by John York and his wife Clarice, widow of Richard de Windsor of
West Hagbourne. They were also responsible for the font which bears
their family shields. They are both buried in the south aisle.
The next part of the story is told through the eyes of the census
taker of 1851, Francis Shepherd. His route through the village is
reconstructed from the original census records. At this time the
village boasted a bakery, malt house, two public houses and several
small shops. This chapter includes some wonderful old photographs
of village houses and, in some cases, their inhabitants. The chapter
concludes with a vivid
eyewitness account of the sea voyage of two West Hagbourne families
who emigrated to New Zealand in 1874.
The history of West Hagbourne would not be complete without a detailed
account of its many farms. West Hagbourne has always been a farming
community and several farms still exist, though none of them now
produce the fruit for which the area was once famous. The oldest
building in the village is the house at York Farm which dates from
1264. It is one of the earliest, complete timber-framed houses to
survive in England.
all towns and villages, West Hagbourne sent its share of men to
fight in the two world wars. There is a moving story of one of these
young men, told through letters exchanged between him and his family
during his posting in Tunisia where he died in 1943. The village
bus shelter was built in 1954 as a war memorial to the men from
West Hagbourne who died in both wars.
The final chapter of Windsor Hakeborne takes the story to
the end of the 20th century. It is full of the reminiscences of
some of those whose families have lived in West Hagbourne for generations,
many told in their own words. Whilst some are tinged with sadness,
such as the tale of the motherless little girl sent to live in the
workhouse in Wallingford, others, particularly those centred on
the Horse and Harrow public house, are hilarious.
Windsor Hakeborne: the Story of West Hagbourne is published
in hardback with a sumptuous cover and its 258 pages are illustrated
with photographs, maps and drawings. Also included are a time chart

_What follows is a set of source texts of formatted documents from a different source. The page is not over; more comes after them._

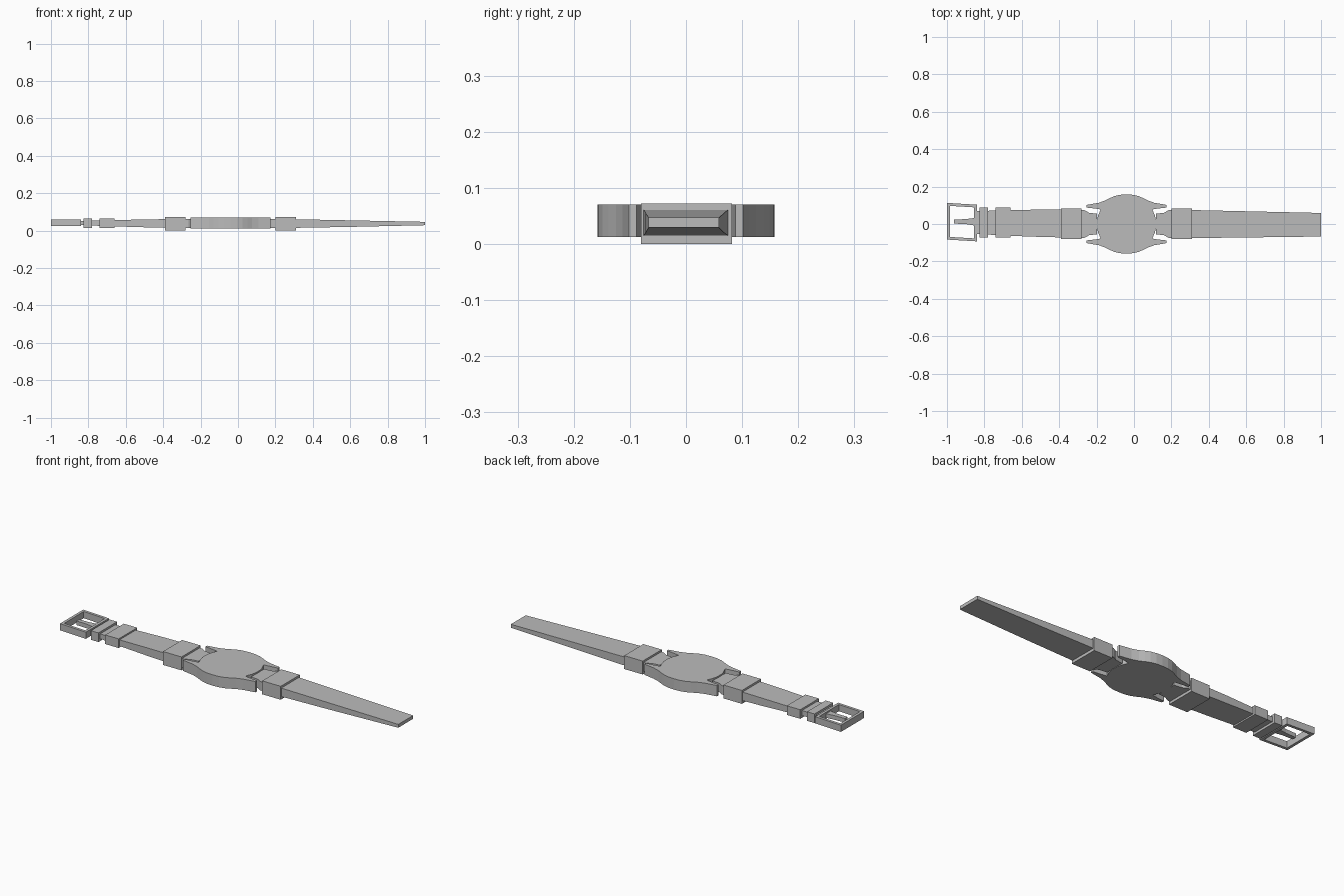
import bpy, bmesh

cube = bpy.data.objects.get("Cube")
if cube:
    bpy.data.objects.remove(cube, do_unlink=True)

grey = bpy.data.materials.new("plain grey")
grey.use_nodes = True
grey.diffuse_color = (0.5, 0.5, 0.5, 1)
grey.node_tree.nodes["Principled BSDF"].inputs["Base Color"].default_value = (0.5, 0.5, 0.5, 1)


def finish(name, bm):
    bmesh.ops.recalc_face_normals(bm, faces=bm.faces)
    mesh = bpy.data.meshes.new(name)
    bm.to_mesh(mesh)
    bm.free()
    mesh.materials.append(grey)
    obj = bpy.data.objects.new(name, mesh)
    bpy.context.collection.objects.link(obj)
    return obj


def loft(name, sections):
    """Rectangular bar through sections of (x, y centre, half width, z low, z high)."""
    bm = bmesh.new()
    rings = []
    for x, y, w, lo, hi in sections:
        corners = ((y - w, lo), (y + w, lo), (y + w, hi), (y - w, hi))
        rings.append([bm.verts.new((x, a, b)) for a, b in corners])
    for r, s in zip(rings, rings[1:]):
        for i in range(4):
            j = (i + 1) % 4
            bm.faces.new((r[i], r[j], s[j], s[i]))
    bm.faces.new(rings[0])
    bm.faces.new(rings[-1])
    return finish(name, bm)


def box(name, x0, x1, y, w, lo, hi):
    return loft(name, [(x0, y, w, lo, hi), (x1, y, w, lo, hi)])


def plate(name, outline, lo, hi):
    """Flat outline raised from lo to hi."""
    bm = bmesh.new()
    face = bm.faces.new([bm.verts.new((x, y, lo)) for x, y in outline])
    top = bmesh.ops.extrude_face_region(bm, geom=[face])["geom"]
    bmesh.ops.translate(bm, vec=(0, 0, hi - lo),
                        verts=[v for v in top if isinstance(v, bmesh.types.BMVert)])
    # Keep the base cap so the plate is closed
    if not face.is_valid:
        bm.faces.new([v for v in bm.verts if abs(v.co.z - lo) < 1e-6])
    return finish(name, bm)


# Watch case with four lugs, from one mirrored quarter outline
CX = -0.04
quarter = [(0, .158), (.035, .156), (.065, .149), (.09, .138), (.115, .125),
           (.15, .113), (.215, .102), (.215, .088), (.17, .083), (.138, .078),
           (.152, .045), (.158, .02)]
half = quarter + [(x, -y) for x, y in reversed(quarter)]
full = half + [(-x, y) for x, y in reversed(half[1:-1])]
plate("watch_case", [(CX + x, y) for x, y in full], .012, .07)

# Strap ends and loops on both sides of the case
for side, label in ((1, "left"), (-1, "right")):
    loft(label + "_strap_end", [(CX + side * x, 0, w, .014, .062)
                                for x, w in ((.157, .055), (.2, .06), (.225, .074), (.25, .074))])
    box(label + "_case_loop", CX + side * .24, CX + side * .35, .001, .081, 0, .072)

# Long tapering strap
loft("long_strap", [(.25, 0, .076, .014, .062), (.6, -.002, .07, .02, .055),
                    (1, -.004, .063, .029, .047)])

# Short strap with its two loops
loft("short_strap", [(-.33, .002, .075, .014, .062), (-.5, .004, .073, .018, .06),
                     (-.7, .006, .068, .024, .055), (-.845, .008, .06, .03, .052)])
box("wide_strap_loop", -.74, -.66, .008, .079, .015, .064)
box("narrow_strap_loop", -.825, -.78, .008, .079, .015, .064)

# Buckle frame, set a little askew, with its tongue
X0, X1, YC, W, T = -1, -.84, .01, .098, .015
frame = [box("buckle_outer_bar", X0, X0 + T, YC, W, .024, .06),
         box("buckle_inner_bar", X1 - T, X1, YC, W, .024, .06)]
for s, label in ((1, "back"), (-1, "front")):
    frame.append(box("buckle_%s_bar" % label, X0 + T, X1 - T, YC + s * (W - T / 2),
                     T / 2, .024, .06))
for obj in frame:
    for v in obj.data.vertices:
        v.co.y -= .06 * (v.co.x - (X0 + X1) / 2)
loft("buckle_tongue", [(-.962, .013, .011, .03, .052), (-.9, .013, .013, .03, .052),
                       (-.84, .012, .022, .03, .052)])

and an index. A list of sources is included at the end of each chapter.
It is excellent value at £8.50 and copies are still available by
completing the order form.
to find the order form.